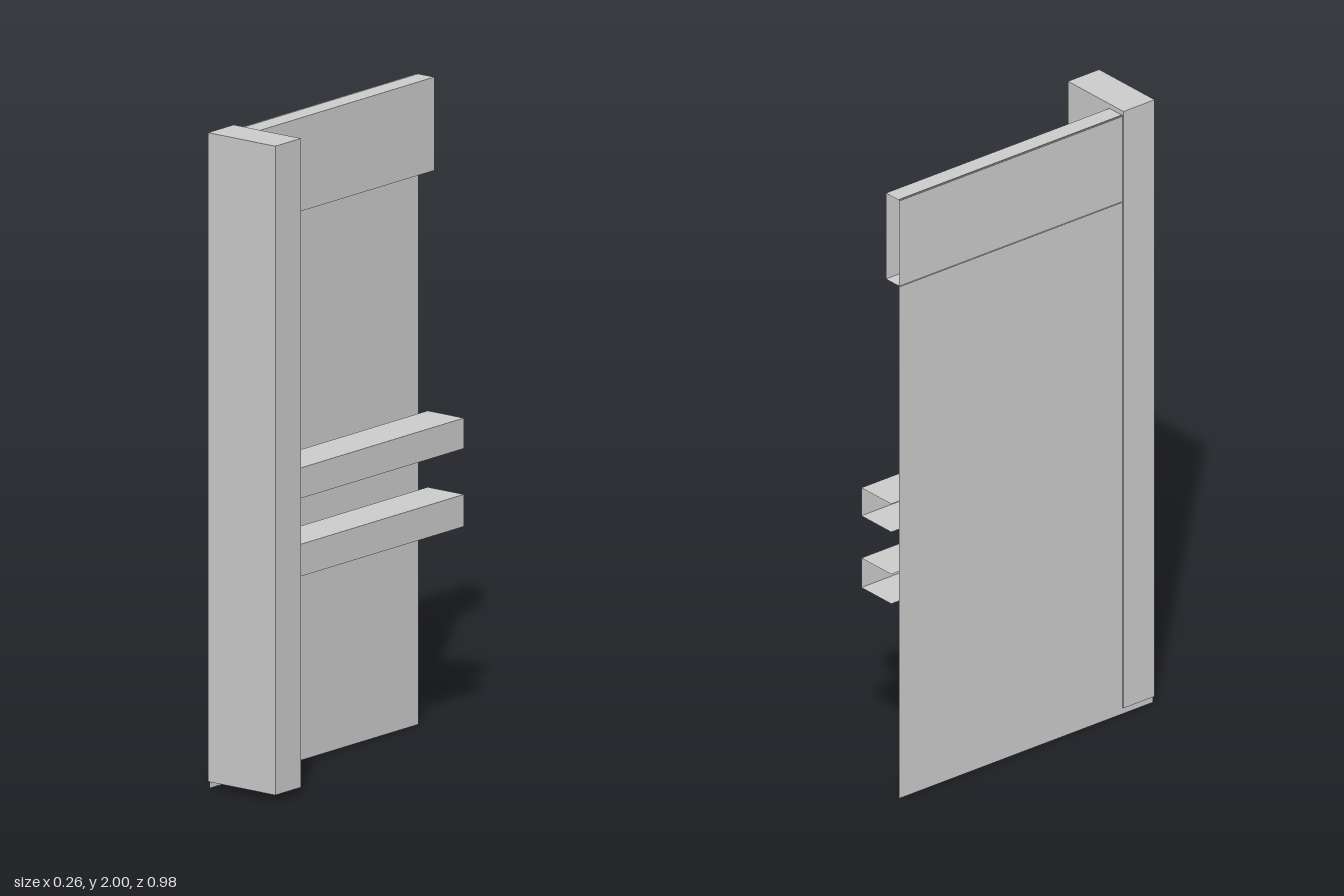
import * as THREE from 'three';

const material = new THREE.MeshStandardMaterial({ color: 0xcccccc, side: THREE.DoubleSide, flatShading: true });

const BACK = -0.49, FRONT = 0.49, POST_BACK = 0.37;

// Thin sheet lying along z, either upright (constant x) or flat (constant y)
function sheet(x0, x1, y0, y1, z0, z1) {
  const upright = x0 === x1;
  const geometry = new THREE.PlaneGeometry(upright ? z1 - z0 : x1 - x0, upright ? y1 - y0 : z1 - z0);
  if (upright) geometry.rotateY(Math.PI / 2);
  else geometry.rotateX(y0 > 0 ? -Math.PI / 2 : Math.PI / 2);
  geometry.translate((x0 + x1) / 2, (y0 + y1) / 2, (z0 + z1) / 2);
  return new THREE.Mesh(geometry, material);
}

// Three-sided channel, open at its back end and toward the panel
function channel(name, xInner, xOuter, y0, y1) {
  const group = new THREE.Group();
  group.name = name;
  const faces = {
    Face: sheet(xOuter, xOuter, y0, y1, BACK, POST_BACK),
    Top: sheet(xInner, xOuter, y1, y1, BACK, POST_BACK),
    Bottom: sheet(xInner, xOuter, y0, y0, BACK, POST_BACK),
  };
  for (const [part, mesh] of Object.entries(faces)) {
    mesh.name = name + part;
    group.add(mesh);
  }
  return group;
}

export function createModel() {
  const model = new THREE.Group();
  model.name = 'fencePanel';

  // Solid upright post at the front
  const post = new THREE.Mesh(new THREE.BoxGeometry(0.256, 1.98, FRONT - POST_BACK), material);
  post.name = 'post';
  post.position.set(0, 1.01, (FRONT + POST_BACK) / 2);
  model.add(post);

  // Thin full-height panel, running into the post
  const panel = sheet(-0.124, -0.124, 0, 1.988, BACK, FRONT - 0.002);
  panel.name = 'panel';
  model.add(panel);

  // Top band and the two horizontal rails
  model.add(channel('topBand', -0.128, -0.063, 1.7, 1.985));
  model.add(channel('upperRail', -0.088, 0.05, 0.87, 0.963));
  model.add(channel('lowerRail', -0.088, 0.05, 0.632, 0.73));

  return model;
}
# # # #
The task: All lines in the listing above between the line with "const panel = sheet(-0.124, -0.124, 0, 1.988, BACK, FRONT" and the line with "model.add(channel('lowerRail', -0.088, 0.05, 0.632, 0.73));", inclusive, should be set down exactly, and no line outside that range.

Solution for this task:
  const panel = sheet(-0.124, -0.124, 0, 1.988, BACK, FRONT - 0.002);
  panel.name = 'panel';
  model.add(panel);

  // Top band and the two horizontal rails
  model.add(channel('topBand', -0.128, -0.063, 1.7, 1.985));
  model.add(channel('upperRail', -0.088, 0.05, 0.87, 0.963));
  model.add(channel('lowerRail', -0.088, 0.05, 0.632, 0.73));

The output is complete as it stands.